Additionally, Microsoft had to update many of its contractual documents, including Enterprise Agreements, to accommodate terms for online services. The new language used to address minimum purchase order requirements, price level minimums, true-up due dates, and other conditions brought about a whole new set of program terms or changes.

The result: the hybrid licensing model that many customers use today. This licensing approach has its benefits. It allows organizations to transition to cloud services at their own pace, matches online services plans to meet requirements of users within the organization, and amasses no incremental costs in a year for equivalent transitioned users. These benefits make the hybrid licensing model optimal for customers looking for a long-term solution.

However, the new SKUs, licensing options, and product/program terms introduced by the transitional hybrid licensing model add a layer of complexity that can become an unforeseen administrative burden for some organizations. Continue Reading…

Tags: , , , ,

CIOs reveal 6 ways cloud services are changing IT

At Cloud Expo this week, SHI had the opportunity to participate in a number of presentations and panel discussions about the state of the cloud services industry. We offered insights that have come not only from our experiences delivering these services, but through a series of CIO roundtable events we have been hosting over the past four months.

Using some of the best practices and case studies gleaned in these sessions, our CTO, Rich Taggart, kicked off the Expo for us on Monday with a breakout session highlighting how cloud services are changing IT delivery and, as a result, the role of IT departments. One of the attendees of the presentation, Michael Steinhart of The Enterprise Cloud Site, summarized the key takeaways in his article “CIOs Evolving With Cloud Services.”

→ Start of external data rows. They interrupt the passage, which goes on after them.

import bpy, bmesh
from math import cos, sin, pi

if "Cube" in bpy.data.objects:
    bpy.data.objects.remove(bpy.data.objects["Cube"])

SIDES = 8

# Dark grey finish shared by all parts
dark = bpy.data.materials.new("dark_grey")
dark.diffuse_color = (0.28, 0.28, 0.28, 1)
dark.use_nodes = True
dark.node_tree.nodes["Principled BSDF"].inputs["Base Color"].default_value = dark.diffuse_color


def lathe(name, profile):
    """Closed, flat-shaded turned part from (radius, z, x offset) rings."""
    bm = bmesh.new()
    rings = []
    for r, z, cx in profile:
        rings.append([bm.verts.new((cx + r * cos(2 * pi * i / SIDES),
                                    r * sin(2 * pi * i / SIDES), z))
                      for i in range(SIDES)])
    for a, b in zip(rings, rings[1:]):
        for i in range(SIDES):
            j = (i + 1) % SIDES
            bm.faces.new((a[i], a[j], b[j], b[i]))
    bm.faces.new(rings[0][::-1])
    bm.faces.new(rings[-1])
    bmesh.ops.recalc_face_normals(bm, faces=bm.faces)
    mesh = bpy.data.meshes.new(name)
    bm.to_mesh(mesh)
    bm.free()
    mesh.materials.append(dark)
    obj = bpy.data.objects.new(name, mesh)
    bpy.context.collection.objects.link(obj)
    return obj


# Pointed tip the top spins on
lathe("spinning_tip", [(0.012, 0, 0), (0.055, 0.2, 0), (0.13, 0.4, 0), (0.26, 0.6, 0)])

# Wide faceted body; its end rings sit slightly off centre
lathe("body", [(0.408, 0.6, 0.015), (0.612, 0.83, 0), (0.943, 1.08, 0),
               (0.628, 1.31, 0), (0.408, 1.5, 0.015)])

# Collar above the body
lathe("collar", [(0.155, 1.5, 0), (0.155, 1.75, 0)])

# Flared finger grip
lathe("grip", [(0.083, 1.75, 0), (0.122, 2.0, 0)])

Check out what he had to say:

CIO best practices and IT case studies

Tags: , , ,